TASK –
Print nothing beyond the line with "bpy.ops.object.shade_smooth_by_angle(angle=math.radians(sharp))": every line from the beginning of the data up to it, that line included, and no pictures.

++++ MATERIAL FOR THE TASK

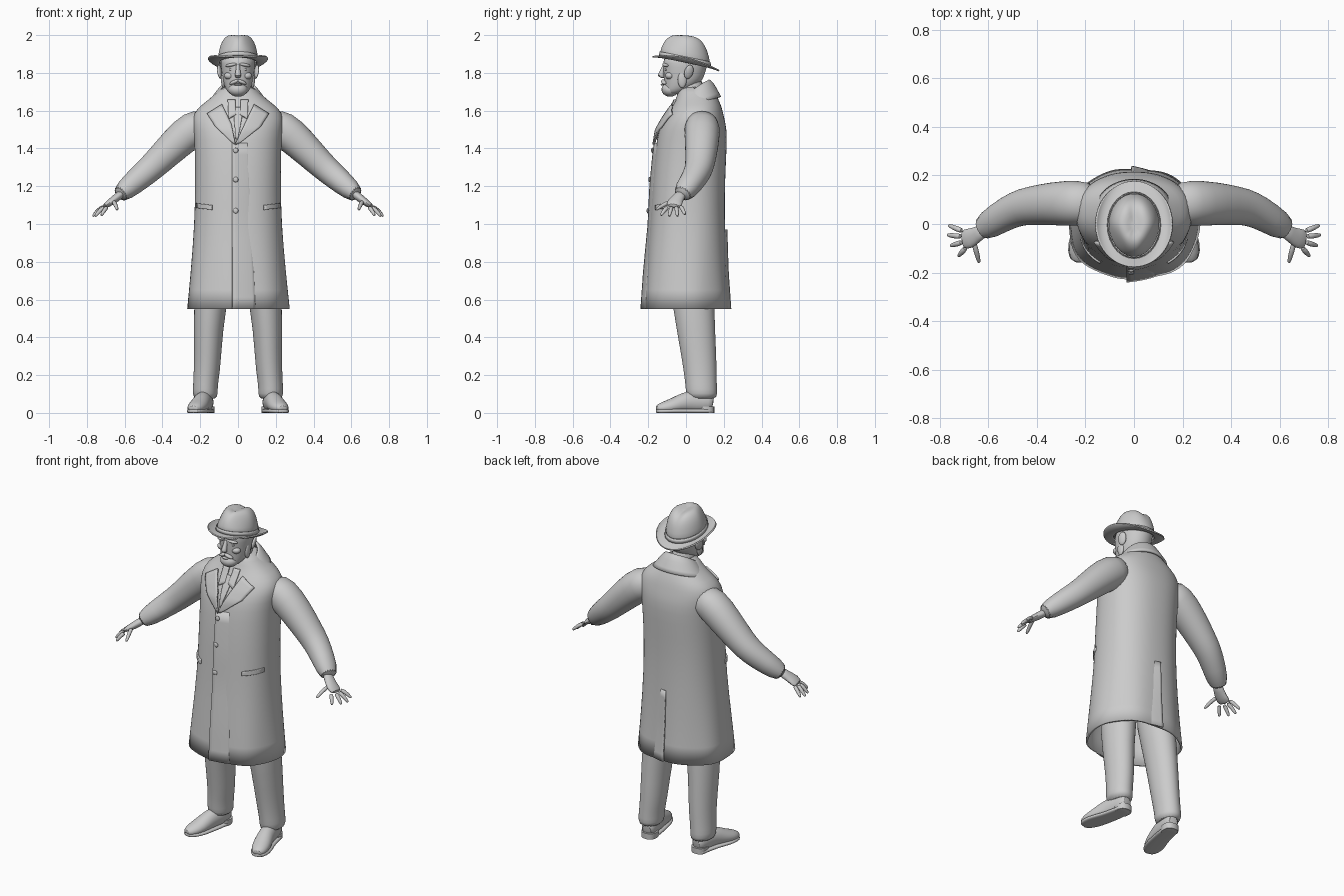
import bpy, bmesh, math
from mathutils import Vector, Euler

cube = bpy.data.objects.get("Cube")
if cube:
    bpy.data.objects.remove(cube)

grey = bpy.data.materials.new("plain grey")
grey.use_nodes = True
grey.diffuse_color = (0.6, 0.6, 0.6, 1)
grey.node_tree.nodes["Principled BSDF"].inputs["Base Color"].default_value = (0.6, 0.6, 0.6, 1)


def finish(name, bm, subdivide=0, thickness=0, sharp=50):
    bmesh.ops.recalc_face_normals(bm, faces=bm.faces)
    mesh = bpy.data.meshes.new(name)
    bm.to_mesh(mesh)
    bm.free()
    mesh.materials.append(grey)
    obj = bpy.data.objects.new(name, mesh)
    bpy.context.collection.objects.link(obj)
    if subdivide:
        mod = obj.modifiers.new("Subdivision", 'SUBSURF')
        mod.levels = mod.render_levels = subdivide
    if thickness:
        mod = obj.modifiers.new("Thickness", 'SOLIDIFY')
        mod.thickness = thickness
        mod.offset = -1
    bpy.ops.object.select_all(action='DESELECT')
    obj.select_set(True)
    bpy.context.view_layer.objects.active = obj
    bpy.ops.object.shade_smooth_by_angle(angle=math.radians(sharp))
    return obj


def oval(angle, a, b, power):
    c, s = math.cos(angle), math.sin(angle)
    return (math.copysign(abs(c) ** power, c) * a, math.copysign(abs(s) ** power, s) * b)


def loft(name, sections, sides=16, ref=(0, 1, 0), flat=False, power=1.0, side=1,
         warp=None, caps=(True, True), subdivide=1, thickness=0):
    """Skin oval sections (x, y, z, half width, half depth) along their path."""
    bm = bmesh.new()
    centres = [Vector(s[:3]) for s in sections]
    rings = []
    for i, sec in enumerate(sections):
        t = centres[min(i + 1, len(centres) - 1)] - centres[max(i - 1, 0)]
        t = Vector((0, 0, 1)) if flat else t.normalized()
        v = Vector(ref)
        v = (v - t * v.dot(t)).normalized()
        u = v.cross(t)
        ring = []
        for k in range(sides):
            p, q = oval(math.tau * k / sides, sec[3], sec[4], power)
            co = centres[i] + u * p + v * q
            co = warp(co) if warp else co
            ring.append(bm.verts.new((co.x * side, co.y, co.z)))
        rings.append(ring)
    for low, high in zip(rings, rings[1:]):
        for k in range(sides):
            n = (k + 1) % sides
            bm.faces.new((low[k], low[n], high[n], high[k]))
    for wanted, ring in zip(caps, (rings[0], rings[-1])):
        if wanted:
            bm.faces.new(ring)
    return finish(name, bm, subdivide, thickness)


def grid(name, rows, subdivide=0, thickness=0.01, closed=False):
    bm = bmesh.new()
    rows = [[bm.verts.new(co) for co in row] for row in rows]
    count = len(rows[0])
    for a, b in zip(rows, rows[1:]):
        for k in range(count if closed else count - 1):
            n = (k + 1) % count
            bm.faces.new((a[k], a[n], b[n], b[k]))
    return finish(name, bm, subdivide, thickness, 40)


def blob(name, loc, size, rot=(0, 0, 0)):
    bm = bmesh.new()
    bmesh.ops.create_uvsphere(bm, u_segments=16, v_segments=10, radius=1)
    bmesh.ops.scale(bm, vec=size, verts=bm.verts)
    turn = Euler([math.radians(r) for r in rot]).to_matrix()
    bmesh.ops.rotate(bm, matrix=turn, verts=bm.verts)
    bmesh.ops.translate(bm, vec=loc, verts=bm.verts)
    return finish(name, bm)


# Coat body, open at the hem with soft folds
COAT_POWER = 0.87
coat = [(0, 0, .55, .272, .228), (0, 0, .75, .252, .214), (0, .008, 1, .231, .198),
        (0, .012, 1.2, .227, .193), (0, .027, 1.4, .228, .189), (0, .036, 1.5, .238, .181),
        (0, .045, 1.56, .243, .158), (0, .055, 1.61, .22, .137), (0, .06, 1.65, .165, .117),
        (0, .055, 1.7, .108, .097), (0, .05, 1.73, .085, .08)]


def hem_folds(co):
    amount = max(0, 1 - co.z) * .035 * math.sin(7 * math.atan2(co.y, co.x) + 1)
    return Vector((co.x * (1 + amount), co.y * (1 + amount), co.z))


loft("coat_body", coat, 40, flat=True, power=COAT_POWER, warp=hem_folds,
     caps=(False, True), thickness=.012)


def on_coat(x, z, lift, facing=-1):
    """Point on the front (or back) of the coat at x, z."""
    for a, b in zip(coat, coat[1:]):
        if z <= b[2]:
            break
    f = (z - a[2]) / (b[2] - a[2])
    cy, rx, ry = [a[i] + (b[i] - a[i]) * f for i in (1, 3, 4)]
    depth = max(0, 1 - min(1, abs(x / rx)) ** (2 / COAT_POWER)) ** (COAT_POWER / 2)
    return Vector((x, cy + facing * (ry * depth + lift), z))


def strip(name, left, right, lifts=(.012, .012), facing=-1, columns=6, steps=6, thickness=.01):
    """Panel lying on the coat between two edges given as x, z points."""
    def resample(points):
        out = []
        for (x0, z0), (x1, z1) in zip(points, points[1:]):
            out += [(x0 + (x1 - x0) * i / steps, z0 + (z1 - z0) * i / steps) for i in range(steps)]
        return out + [points[-1]]
    rows = []
    for (x0, z0), (x1, z1) in zip(resample(left), resample(right)):
        rows.append([on_coat(x0 + (x1 - x0) * f, z0 + (z1 - z0) * f,
                             lifts[0] + (lifts[1] - lifts[0]) * f, facing)
                     for f in [c / columns for c in range(columns + 1)]])
    return grid(name, rows, 0, thickness)


# Front overlap, back vent and buttons
strip("front_overlap", [(-.03, .55), (-.03, 1.43)], [(.1, .55), (.06, 1.43)], (.014, -.004), steps=14)
strip("back_vent", [(-.01, .55), (-.01, .97)], [(.08, .55), (.04, .97)], (.012, -.006), 1, steps=10)
for z in (1.07, 1.235, 1.39):
    blob("coat_button", on_coat(-.012, z, .016), (.014, .006, .014))

# Lapels, pocket flaps and shirt
for s, label in ((1, "left"), (-1, "right")):
    inner = [(-.015, 1.42), (.035 * s, 1.53), (.085 * s, 1.635)]
    outer = [(-.01 + .015 * s, 1.425), (.12 * s, 1.515), (.165 * s, 1.585)]
    strip(label + "_lapel", inner, outer, (.02, .014))
    strip(label + "_pocket_flap", [(.14 * s, 1.075), (.14 * s, 1.1)],
          [(.222 * s, 1.085), (.222 * s, 1.11)], (.009, .012))
    strip(label + "_shirt_collar", [(.012 * s, 1.58), (.015 * s, 1.66)],
          [(.05 * s, 1.56), (.055 * s, 1.66)], (.012, .01))
strip("tie", [(-.012, 1.45), (-.022, 1.57), (-.014, 1.62)],
      [(.0, 1.45), (.022, 1.57), (.014, 1.62)], (.008, .008))

# Turned up coat collar around the neck
collar = []
for k in range(25):
    turn = math.radians(-140 + 280 * k / 24)
    drop = abs(turn) ** 2
    sx, cy = math.sin(turn), math.cos(turn)
    collar.append([(.092 * sx, .035 + .088 * cy, 1.765 - .022 * drop),
                   (.108 * sx, .042 + .1 * cy, 1.755 - .021 * drop),
                   (.135 * sx, .045 + .12 * cy, 1.715 - .018 * drop),
                   (.165 * sx, .045 + .142 * cy, 1.675 - .016 * drop)])
grid("coat_collar", collar, 1, .012)

# Limbs
for s, label in ((1, "left"), (-1, "right")):
    loft(label + "_sleeve", [(.15, .085, 1.54, .075, .08), (.235, .085, 1.51, .1, .098),
         (.33, .085, 1.425, .089, .09), (.43, .075, 1.325, .076, .08), (.48, .065, 1.28, .071, .074),
         (.55, .03, 1.22, .064, .065), (.642, -.032, 1.142, .048, .056)],
         20, side=s, power=.95)
    loft(label + "_palm", [(.61, -.02, 1.165, .024, .032), (.645, -.042, 1.138, .022, .032),
         (.675, -.06, 1.115, .02, .044), (.712, -.066, 1.09, .014, .043)], 12, side=s)
    fingers = [((.705, -.03, 1.095), (.765, -.005, 1.05)), ((.71, -.052, 1.092), (.77, -.045, 1.04)),
               ((.707, -.075, 1.09), (.757, -.09, 1.04)), ((.692, -.096, 1.09), (.724, -.133, 1.045)),
               ((.66, -.075, 1.12), (.638, -.16, 1.075))]
    for root, tip in fingers:
        root, tip = Vector(root), Vector(tip)
        middle = root.lerp(tip, .5) + Vector((0, 0, .006))
        loft(label + "_finger", [(*root, .013, .013), (*middle, .012, .012),
             (*root.lerp(tip, .9), .009, .009), (*tip, .005, .005)], 8, ref=(.3, .2, 1), side=s)
    loft(label + "_trouser_leg", [(.17, .085, .07, .058, .076), (.175, .083, .1, .068, .084),
         (.172, .08, .15, .066, .084), (.165, .075, .22, .07, .088), (.16, .066, .32, .073, .095),
         (.152, .04, .55, .084, .11), (.11, .02, .85, .11, .13)], 20, flat=True, side=s)

    # Shoes, turned slightly outward
    def ground(co):
        return Vector((co.x, co.y, max(co.z, .012)))
    shoe = [(.165, .145, .05, .03, .035), (.168, .12, .055, .042, .055), (.178, .05, .06, .046, .062),
            (.192, -.01, .055, .047, .056), (.21, -.07, .035, .054, .042),
            (.228, -.125, .026, .046, .032), (.238, -.16, .022, .022, .016)]
    loft(label + "_shoe", shoe, 16, ref=(0, 0, 1), side=s, warp=ground)
    loft(label + "_sole", [(x, y, .01, w * 1.1, .012) for x, y, z, w, d in shoe],
         16, ref=(0, 0, 1), side=s, power=.6)
    loft(label + "_heel", [(.168, .105, .0, .043, .045), (.168, .105, .035, .045, .046)],
         16, flat=True, side=s, power=.8, subdivide=0)

# Head and neck
loft("neck", [(0, .03, 1.58, .075, .075), (0, .025, 1.68, .066, .072), (0, .02, 1.78, .068, .08)],
     16, flat=True)
loft("head", [(0, -.075, 1.685, .035, .035), (0, -.055, 1.7, .058, .06), (0, -.025, 1.735, .075, .09),
     (0, -.012, 1.77, .083, .106), (0, -.008, 1.81, .088, .112), (0, -.002, 1.85, .093, .12),
     (0, 0, 1.9, .092, .118)], 24, flat=True, power=.95)
loft("nose", [(0, -.11, 1.85, .011, .012), (0, -.12, 1.825, .011, .012), (0, -.13, 1.8, .015, .016),
     (0, -.134, 1.785, .019, .019), (0, -.122, 1.772, .012, .012)], 10, flat=True)
blob("beard", (0, -.084, 1.712), (.052, .046, .038))
blob("lower_lip", (0, -.124, 1.738), (.022, .01, .006))
for s, label in ((1, "left"), (-1, "right")):
    blob(label + "_moustache", (.02 * s, -.117, 1.752), (.028, .014, .01), (0, 22 * s, 12 * s))
    blob(label + "_brow", (.036 * s, -.108, 1.842), (.032, .014, .009), (0, 10 * s, 18 * s))
    blob(label + "_eye", (.034 * s, -.103, 1.818), (.015, .009, .007))
    blob(label + "_cheek", (.046 * s, -.086, 1.785), (.028, .024, .02))
    blob(label + "_sideburn", (.078 * s, -.02, 1.765), (.012, .024, .045))
    blob(label + "_ear", (.097 * s, .015, 1.805), (.011, .025, .038), (-12, 12 * s, 20 * s))


# Felt hat with a pinched crown and a curled brim
def pinch(co):
    high = max(0, min(1, (co.z - 1.88) / .1))
    squeeze = 1 + high * (co.y * 3.5 if co.y < 0 else 0)
    dent = .02 * high * math.exp(-(co.x / .025) ** 2) * (1 if co.y > -.04 else .3)
    return Vector((co.x * squeeze, co.y, co.z - .21 * co.y * (1 - .7 * high) - dent))


loft("hat_crown", [(0, -.005, 1.855, .108, .135), (0, -.005, 1.89, .106, .132),
     (0, -.005, 1.93, .1, .122), (0, -.005, 1.965, .088, .108), (0, -.005, 1.992, .068, .085),
     (0, -.005, 2.003, .042, .055), (0, -.005, 2.005, .015, .025)], 28, flat=True, warp=pinch)
loft("hat_band", [(0, -.005, 1.862, .111, .138), (0, -.005, 1.885, .109, .135)], 28, flat=True,
     warp=pinch, caps=(False, False), subdivide=0, thickness=.004)
brim = []
for f in (0, .35, .7, .9, 1):
    ring = []
    for k in range(40):
        x, y = oval(math.tau * k / 40, .1 + .055 * f, .128 + .05 * f, 1)
        curl = .03 * f ** 2 * abs(x / .155) ** 2 - .01 * f
        ring.append((x, y, 1.862 - .21 * y + curl))
    brim.append(ring)
grid("hat_brim", brim, 1, .008, True)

++++++++

RESULT –
import bpy, bmesh, math
from mathutils import Vector, Euler

cube = bpy.data.objects.get("Cube")
if cube:
    bpy.data.objects.remove(cube)

grey = bpy.data.materials.new("plain grey")
grey.use_nodes = True
grey.diffuse_color = (0.6, 0.6, 0.6, 1)
grey.node_tree.nodes["Principled BSDF"].inputs["Base Color"].default_value = (0.6, 0.6, 0.6, 1)


def finish(name, bm, subdivide=0, thickness=0, sharp=50):
    bmesh.ops.recalc_face_normals(bm, faces=bm.faces)
    mesh = bpy.data.meshes.new(name)
    bm.to_mesh(mesh)
    bm.free()
    mesh.materials.append(grey)
    obj = bpy.data.objects.new(name, mesh)
    bpy.context.collection.objects.link(obj)
    if subdivide:
        mod = obj.modifiers.new("Subdivision", 'SUBSURF')
        mod.levels = mod.render_levels = subdivide
    if thickness:
        mod = obj.modifiers.new("Thickness", 'SOLIDIFY')
        mod.thickness = thickness
        mod.offset = -1
    bpy.ops.object.select_all(action='DESELECT')
    obj.select_set(True)
    bpy.context.view_layer.objects.active = obj
    bpy.ops.object.shade_smooth_by_angle(angle=math.radians(sharp))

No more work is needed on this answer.